Learning of Parks’ arrest, the NAACP and other African American activists immediately called for a bus boycott to be held by black citizens on Monday, December 5. Word was spread by fliers, and activists formed the Montgomery Improvement Association to organize the protest. The first day of the bus boycott was a great success, and that night the 26-year-old Rev. Martin Luther King, Jr., told a large crowd gathered at a church, “The great glory of American democracy is the right to protest for right.” King emerged as the leader of the bus boycott and received numerous death threats from opponents of integration. At one point, his home was bombed, but he and his family escaped bodily harm.
The boycott stretched on for more than a year, and participants carpooled or walked miles to work and school when no other means were possible. As African Americans previously constituted 70 percent of the Montgomery bus ridership, the municipal transit system suffered gravely during the boycott. On November 13, 1956, the U.S. Supreme Court struck down Alabama state and Montgomery city bus segregation laws as being in violation of the equal protection clause of the 14th Amendment to the U.S. Constitution. On December 20, King issued the following statement: “The year old protest against city buses is officially called off, and the Negro citizens of Montgomery are urged to return to the buses tomorrow morning on a non-segregated basis.” The boycott ended the next day. Rosa Parks was among the first to ride the newly desegregated buses.
Martin Luther King, Jr., and his nonviolent civil rights movement had won its first great victory. There would be many more to come.
Rosa Parks died on October 24, 2005. Three days later the U.S. Senate passed a resolution to honor Parks by allowing her body to lie in honor in the U.S. Capitol Rotunda.

Culled from – this day in history

This story brings a lot of things to mind,the boldness and courage of this woman even though it is said it wasn’t pre planned,it just goes a long way to tell us that even in our subconscious somethings stick. I can imagine what was going on in her head, how tired and frustrated with the level of racism then, she stood her ground and didn’t give up her right to sit like any human with or without colour. As extraordinary as this story is,it saddens me to realise that racism still thrives not just in the states but all over the world. My hope is that some day really soon we all will get to understand that we are just passing through this world and every individual is equal in the eyes of our maker,no segregation whatsoever we are all one race. God bless all peoples and nations of the world.
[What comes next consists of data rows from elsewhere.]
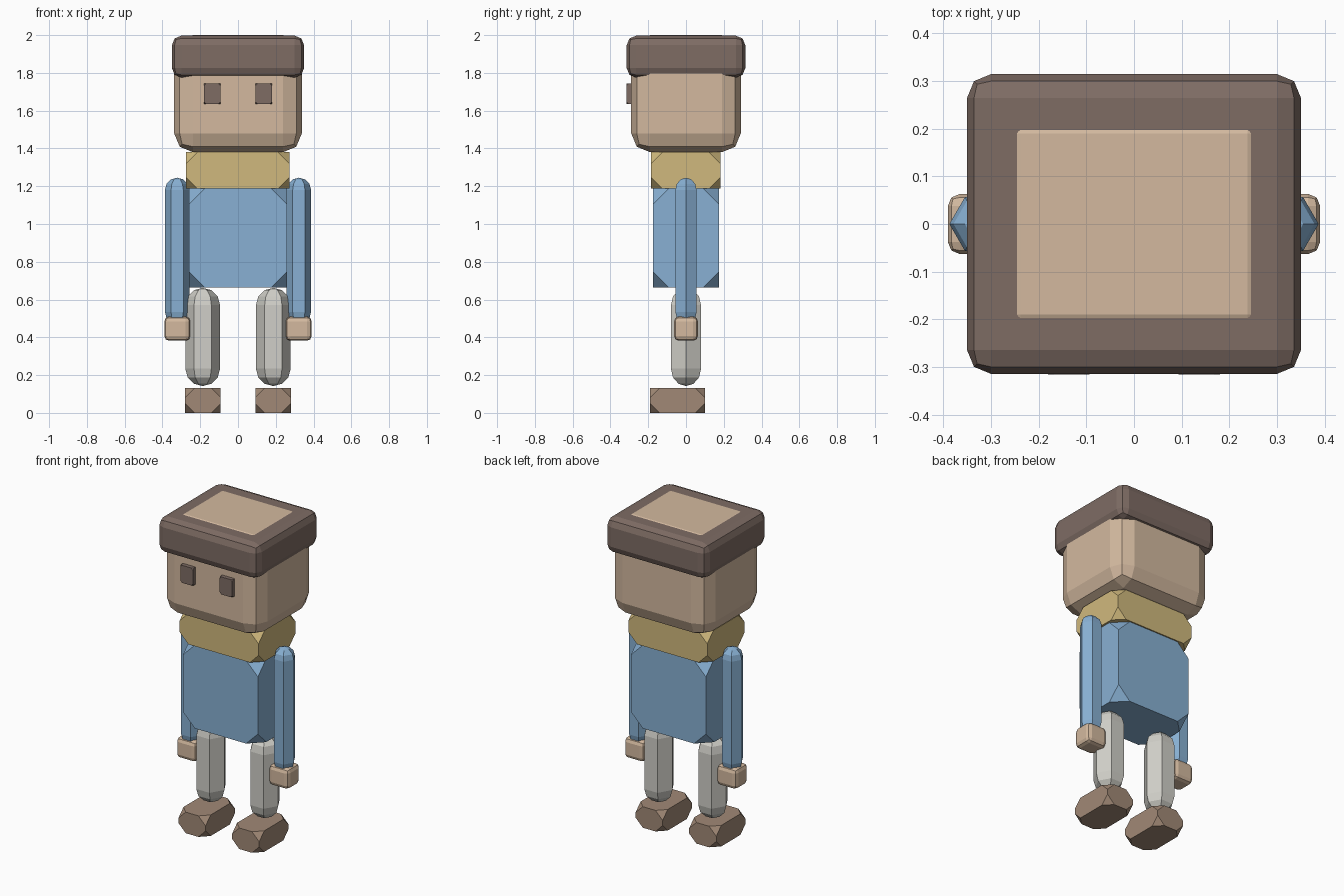
import bpy, bmesh, math

if "Cube" in bpy.data.objects:
    bpy.data.objects.remove(bpy.data.objects["Cube"])


def material(name, rgb):
    """Flat colour from 0-255 display values, converted to linear."""
    m = bpy.data.materials.new(name)
    m.diffuse_color = [((c / 255 + 0.055) / 1.055) ** 2.4 for c in rgb] + [1]
    m.use_nodes = True
    m.node_tree.nodes["Principled BSDF"].inputs["Base Color"].default_value = m.diffuse_color
    return m


SKIN = material("skin", (211, 185, 159))
HAT = material("dark_brown", (126, 108, 100))
SCARF = material("mustard", (208, 185, 125))
SHIRT = material("sky_blue", (136, 176, 211))
TROUSERS = material("pale_grey", (208, 207, 200))
SHOE = material("leather_brown", (161, 137, 118))


def finish(bm, name, mat):
    bmesh.ops.recalc_face_normals(bm, faces=bm.faces)
    mesh = bpy.data.meshes.new(name)
    bm.to_mesh(mesh)
    bm.free()
    mesh.materials.append(mat)
    obj = bpy.data.objects.new(name, mesh)
    bpy.context.collection.objects.link(obj)
    return obj


def box(name, mat, x, y, z, bevel, corners=False, segments=2):
    """Box from ranges; corners=True slices only the corners off."""
    bm = bmesh.new()
    bmesh.ops.create_cube(bm, size=1)
    for v in bm.verts:
        v.co = [(a + b) / 2 + c * (b - a) for c, (a, b) in zip(v.co, (x, y, z))]
    geom = bm.verts[:] if corners else bm.edges[:]
    bmesh.ops.bevel(bm, geom=geom, offset=bevel, offset_type='OFFSET',
                    segments=1 if corners else segments, profile=0.5,
                    affect='VERTICES' if corners else 'EDGES')
    return finish(bm, name, mat)


def capsule(name, mat, x, radius, z0, z1, sides=6, steps=3):
    """Upright six-sided limb with rounded ends."""
    bm = bmesh.new()
    angles = [math.pi / 2 * i / steps for i in range(steps)]
    profile = [(z0 + radius * (1 - math.sin(a)), radius * math.cos(a)) for a in reversed(angles)]
    profile += [(z1 - radius * (1 - math.sin(a)), radius * math.cos(a)) for a in angles]
    rings = [[bm.verts.new((x + r * math.cos(math.tau * i / sides),
                            r * math.sin(math.tau * i / sides), z))
              for i in range(sides)] for z, r in profile]
    ends = bm.verts.new((x, 0, z0)), bm.verts.new((x, 0, z1))
    for i in range(sides):
        j = (i + 1) % sides
        for a, b in zip(rings, rings[1:]):
            bm.faces.new((a[i], a[j], b[j], b[i]))
        bm.faces.new((ends[0], rings[0][j], rings[0][i]))
        bm.faces.new((ends[1], rings[-1][i], rings[-1][j]))
    return finish(bm, name, mat)


# Head, with its flat crown showing just above the hat brim
box("head", SKIN, (-0.338, 0.338), (-0.29, 0.29), (1.38, 2.0), 0.1)
box("hat", HAT, (-0.35, 0.35), (-0.314, 0.314), (1.775, 1.997), 0.05)

# Body blocks with sliced corners
box("scarf", SCARF, (-0.275, 0.272), (-0.185, 0.182), (1.187, 1.38), 0.06, True)
box("torso", SHIRT, (-0.26, 0.26), (-0.174, 0.174), (0.665, 1.187), 0.082, True)

# Paired parts
for side, s in (("left", -1), ("right", 1)):
    def span(a, b):
        return tuple(sorted((s * a, s * b)))
    box(side + "_eye", HAT, span(0.093, 0.18), (-0.315, -0.28), (1.635, 1.745), 0.012, True)
    capsule(side + "_arm", SHIRT, s * 0.322, 0.065, 0.47, 1.245)
    box(side + "_hand", SKIN, span(0.252, 0.39), (-0.063, 0.063), (0.382, 0.51), 0.025)
    capsule(side + "_leg", TROUSERS, s * 0.187, 0.092, 0.142, 0.662)
    box(side + "_shoe", SHOE, span(0.092, 0.28), (-0.19, 0.1), (0, 0.132), 0.05, True)
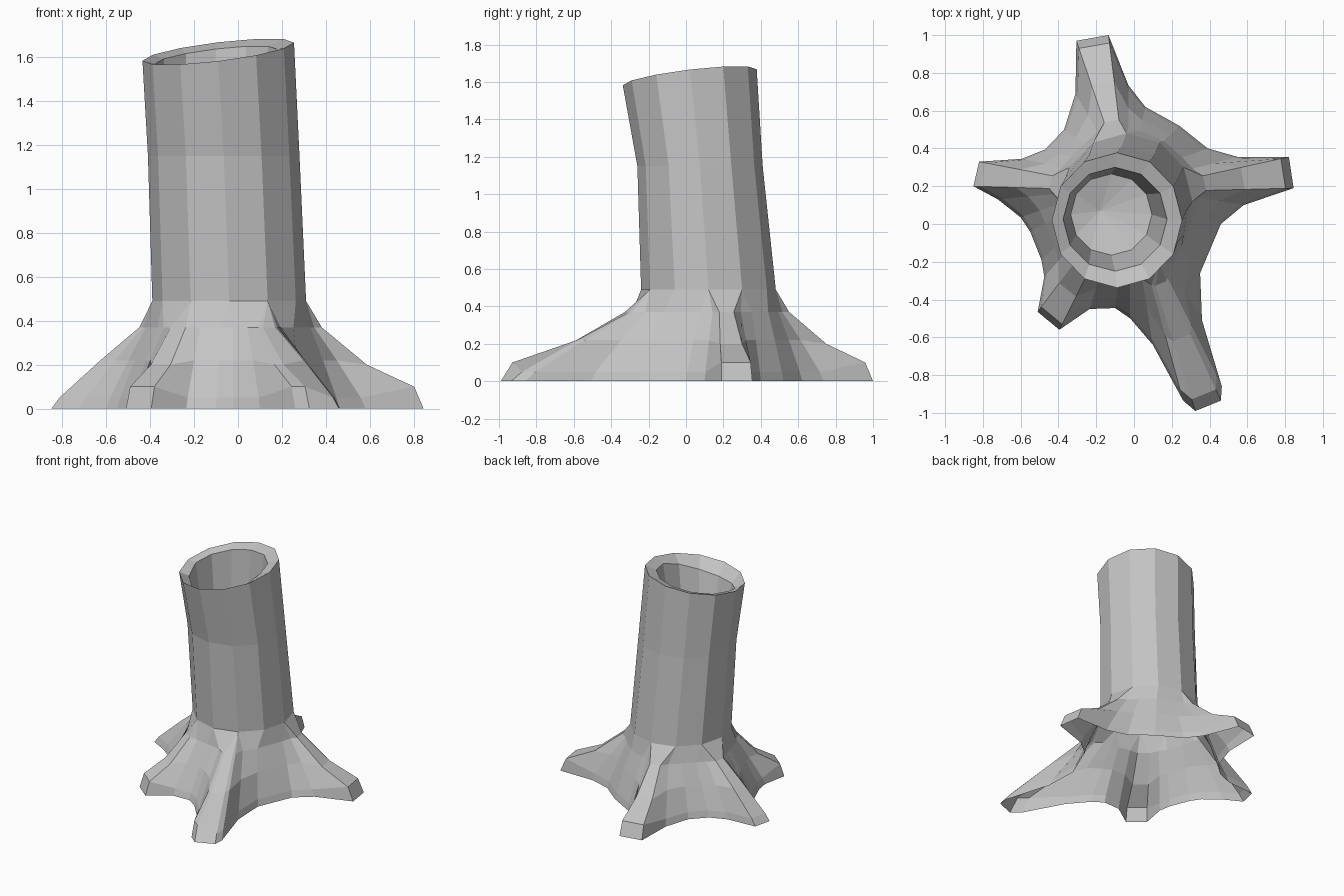
import bpy, bmesh
from math import sin, cos, pi, atan2, tau

cube = bpy.data.objects.get("Cube")
if cube:
    bpy.data.objects.remove(cube, do_unlink=True)

# Weathered wood material
wood = bpy.data.materials.new("weathered_grey_wood")
wood.use_nodes = True
wood.diffuse_color = (0.55, 0.55, 0.55, 1)
wood.node_tree.nodes["Principled BSDF"].inputs["Base Color"].default_value = wood.diffuse_color

SIDES = 12

# Ground outlines, counter-clockwise: flanks between roots, and root ends
right_root = [(.58, .10), (.845, .19), (.82, .355), (.55, .355)]
back_right_flank = [(.39, .40), (.24, .52), (.06, .62), (-.03, .735)]
back_root = [(-.135, 1), (-.305, .97), (-.31, .69)]
back_left_flank = [(-.37, .5), (-.47, .395), (-.595, .345)]
left_root = [(-.82, .33), (-.85, .2), (-.72, .13)]
left_flank = [(-.6, .035), (-.55, -.04), (-.49, -.19), (-.475, -.28)]
small_root = [(-.51, -.465), (-.395, -.56)]
front_flank = [(-.235, -.45), (-.10, -.445), (-.02, -.5), (.10, -.64)]
front_root = [(.26, -.935), (.325, -.99), (.46, -.935), (.465, -.86)]
front_right_flank = [(.36, -.51), (.35, -.26), (.46, 0)]
outline = (right_root + back_right_flank + back_root + back_left_flank + left_root
           + left_flank + small_root + front_flank + front_root + front_right_flank)
blunt_ends = right_root[1:3] + back_root[:2] + small_root + front_root[:2]

# Trunk levels: height, centre x, centre y, radius x, radius y
collar = (.49, -.04, .12, .35, .36)
waist = (1.15, -.065, .075, .345, .335)
crown = (1.625, -.09, .02, .345, .358)


def rim_height(x, y):
    return crown[0] + .12 * (x + .09) + .12 * (y - .02)


def trunk_point(level, angle):
    z, cx, cy, rx, ry = level
    x, y = cx + rx * cos(angle), cy + ry * sin(angle)
    return (x, y, rim_height(x, y) if level is crown else z)


def flare_point(base, top, t, z):
    """Point part of the way from the ground outline to the trunk."""
    return (base[0] + (top[0] - base[0]) * t, base[1] + (top[1] - base[1]) * t, z)


def column(base):
    """Vertical strip of points from the ground to the rim."""
    angle = atan2(base[1] - .05, base[0] + .05)
    step = tau / SIDES
    snapped = round(angle / step) * step
    if snapped <= -pi + .01:
        snapped += tau
    foot = trunk_point(collar, angle)
    blunt = base in blunt_ends
    return [(*base, 0),
            flare_point(base, foot, .08, .1 if blunt else .05),
            flare_point(base, foot, .48, .2 if blunt else .22),
            flare_point(base, foot, .86, .37),
            trunk_point(collar, snapped),
            trunk_point(waist, snapped),
            trunk_point(crown, snapped)]


def bridge(bm, first, second):
    count = len(first)
    for i in range(count):
        j = (i + 1) % count
        bm.faces.new((first[i], first[j], second[j], second[i]))


def add_object(name, bm):
    bmesh.ops.remove_doubles(bm, verts=bm.verts, dist=.002)
    mesh = bpy.data.meshes.new(name)
    bm.to_mesh(mesh)
    bm.free()
    mesh.materials.append(wood)
    obj = bpy.data.objects.new(name, mesh)
    bpy.context.collection.objects.link(obj)


# Outer bark: root flare and trunk in one open shell
bm = bmesh.new()
columns = [column(base) for base in outline]
rings = [[bm.verts.new(p) for p in ring] for ring in zip(*columns)]
for lower, upper in zip(rings, rings[1:]):
    bridge(bm, lower, upper)
add_object("trunk_and_roots", bm)


# Hollow: worn rim sloping inwards at the front, inner wall and floor
def lip_height(x, y):
    return rim_height(x, y) - .02 - .25 * max(0, -y)


def pit_height(x, y):
    return 1.15


def hollow_ring(bm, cx, cy, radius, height):
    ring = []
    for i in range(SIDES):
        a = tau * i / SIDES
        x, y = cx + radius * cos(a), cy + radius * sin(a)
        ring.append(bm.verts.new((x, y, height(x, y))))
    return ring


bm = bmesh.new()
rim = [bm.verts.new(trunk_point(crown, tau * i / SIDES)) for i in range(SIDES)]
lip = hollow_ring(bm, -.1, .025, .275, lip_height)
pit = hollow_ring(bm, -.12, .05, .215, pit_height)
bridge(bm, rim, lip)
bridge(bm, lip, pit)
floor_centre = bm.verts.new((-.18, .07, 1.1))
for i in range(SIDES):
    bm.faces.new((pit[i], pit[(i + 1) % SIDES], floor_centre))
add_object("hollow_top", bm)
Welcome to the last Month of 2016,I hope you get all you hoped to.